Have you thanked a teacher? What teacher influenced your life and caused you to become better? Share about it in your own social media with #ThankATeacher
Also--many organizations recognize teachers. Check out this link for deals this week and during the year:
What is the value of a good teacher? It turns out that we have some, if partial, answers to this question. In some really interesting research, economists sought to quantify the importance of improving teacher effectiveness. They began with the assumption that improving teacher effectiveness would have positive and life-long impacts on the quality of the lives of students. Their assumption was correct. The impacts are significant beyond what we may think. Incidentally, the benefits have very little to do with any specific content knowledge. That is, the benefit of a high quality math teacher does not terminate with a student's better understanding of math. Instead the affects of a more effective teacher appear in somewhat surprising and far-reaching areas.

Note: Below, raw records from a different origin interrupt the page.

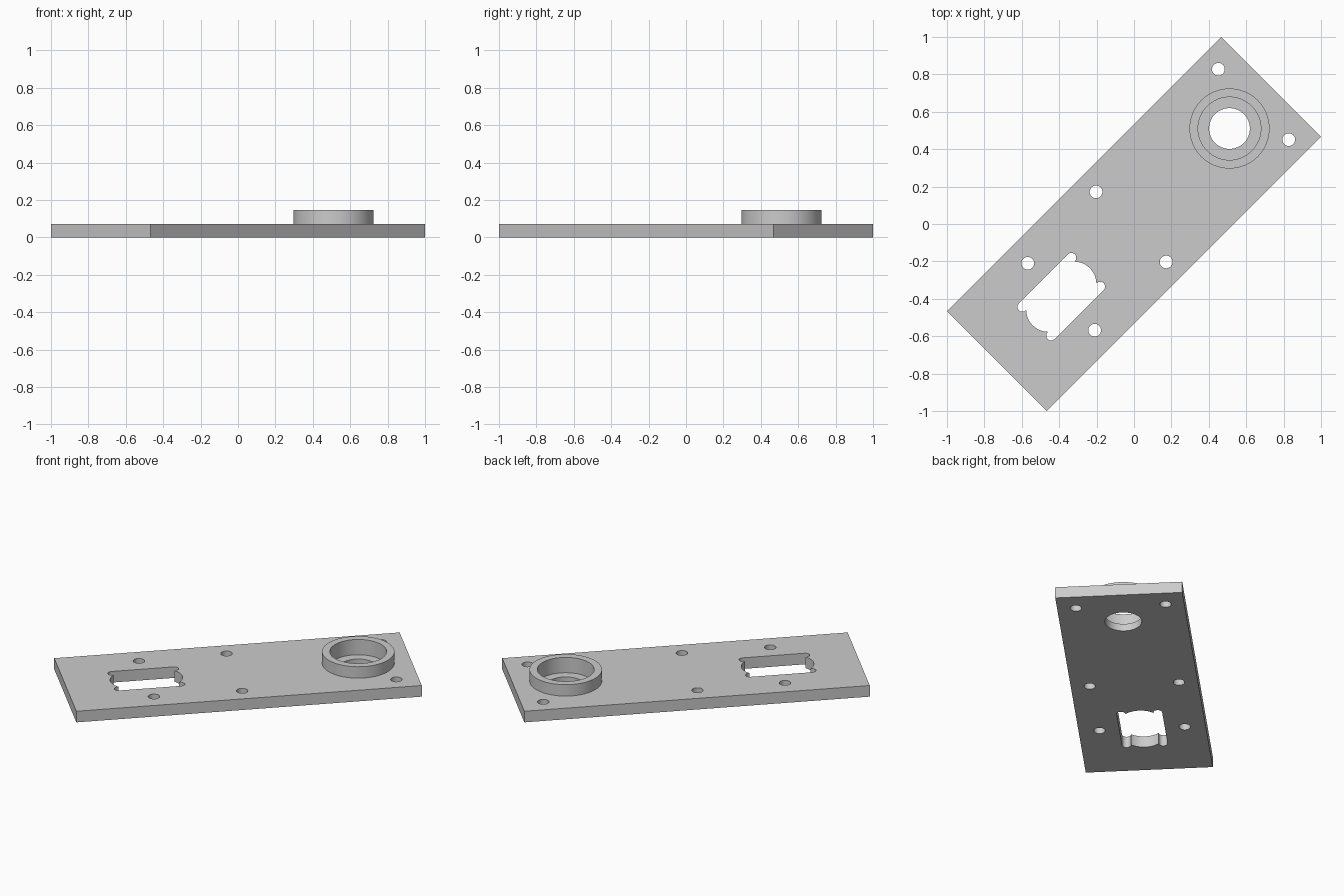
import bpy
import bmesh
from math import cos, sin, pi, radians
from mathutils import Matrix

cube = bpy.data.objects.get("Cube")
if cube:
    bpy.data.objects.remove(cube, do_unlink=True)

HALF_L, HALF_W = 1.037, 0.377
PLATE_TOP, RIM_TOP, POCKET_FLOOR = 0.0725, 0.147, 0.047
BEARING_X, SLOT_X = 0.722, -0.55

grey = bpy.data.materials.new("plain grey")
grey.use_nodes = True
colour = (0.6, 0.6, 0.6, 1)
grey.diffuse_color = colour
grey.node_tree.nodes["Principled BSDF"].inputs["Base Color"].default_value = colour


def prism(name, outline, z0, z1):
    """Extrude a counter-clockwise outline from z0 to z1."""
    bm = bmesh.new()
    face = bm.faces.new([bm.verts.new((x, y, z0)) for x, y in outline])
    top = bmesh.ops.extrude_face_region(bm, geom=[face])["geom"]
    for v in top:
        if isinstance(v, bmesh.types.BMVert):
            v.co.z = z1
    bmesh.ops.recalc_face_normals(bm, faces=bm.faces)
    mesh = bpy.data.meshes.new(name)
    bm.to_mesh(mesh)
    bm.free()
    ob = bpy.data.objects.new(name, mesh)
    mesh.materials.append(grey)
    bpy.context.collection.objects.link(ob)
    return ob


def arc(cx, cy, r, a0, a1, n):
    return [(cx + r * cos(radians(a0 + (a1 - a0) * i / n)),
             cy + r * sin(radians(a0 + (a1 - a0) * i / n))) for i in range(n + 1)]


def disc(name, x, y, r, z0, z1, n=64):
    return prism(name, arc(x, y, r, 0, 360, n)[:-1], z0, z1)


def combine(target, tool, operation):
    """Apply one boolean and discard the tool."""
    mod = target.modifiers.new(operation, 'BOOLEAN')
    mod.operation, mod.object, mod.solver = operation, tool, 'EXACT'
    bpy.context.view_layer.objects.active = target
    bpy.ops.object.modifier_apply(modifier=mod.name)
    bpy.data.objects.remove(tool, do_unlink=True)


# Flat plate with the raised bearing rim
plate = prism("mounting_plate", [(-HALF_L, -HALF_W), (HALF_L, -HALF_W),
                                 (HALF_L, HALF_W), (-HALF_L, HALF_W)], 0, PLATE_TOP)
combine(plate, disc("bearing_rim", BEARING_X, 0, 0.214, 0.03, RIM_TOP), 'UNION')

# Stepped bearing pocket and through hole
combine(plate, disc("bearing_pocket", BEARING_X, 0, 0.168, POCKET_FLOOR, 0.3), 'DIFFERENCE')
combine(plate, disc("shaft_hole", BEARING_X, 0, 0.109, -0.1, 0.3), 'DIFFERENCE')

# Three pairs of bolt holes
for x, y in ((0.904, 0.266), (-0.022, 0.265), (SLOT_X, 0.253)):
    for side in (1, -1):
        combine(plate, disc("bolt_hole", x, side * y, 0.034, -0.1, 0.3, 32), 'DIFFERENCE')

# Switch cutout: bulged ends with a rounded notch at each corner
quarter = arc(0.098, 0, 0.118, 0, 44.5, 10) + arc(0.186, 0.109, 0.026, -90, 90, 10)
right = [(x, -y) for x, y in reversed(quarter)] + quarter[1:]
outline = right + [(-x, -y) for x, y in right]
cutout = prism("switch_cutout", [(x + SLOT_X, y) for x, y in outline], -0.1, 0.3)
combine(plate, cutout, 'DIFFERENCE')

# Turn the plate onto the diagonal and keep its edges crisp
plate.data.transform(Matrix.Rotation(pi / 4, 4, 'Z'))
bpy.ops.object.select_all(action='DESELECT')
plate.select_set(True)
bpy.context.view_layer.objects.active = plate
bpy.ops.object.shade_smooth_by_angle(angle=radians(30))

Benefits of increasing teacher effectiveness
Increased college attendance
Increased lifetime earnings
Decreased teenage birth rates
Raised socio-economic status of community
Increased retirement savings
In short, we clearly see that increasing teacher effectiveness has a tremendous impact on our economy. In real numbers, the economic benefit of a teacher who is 1 standard deviation above the median is roughly $4,600 per student. That would be $138,000 for a class of 30 (Chetty, Friedman, Rockoff, 2011). In a very real and measurable way, the benefits of a highly effective teacher last for the rest of the students' lives.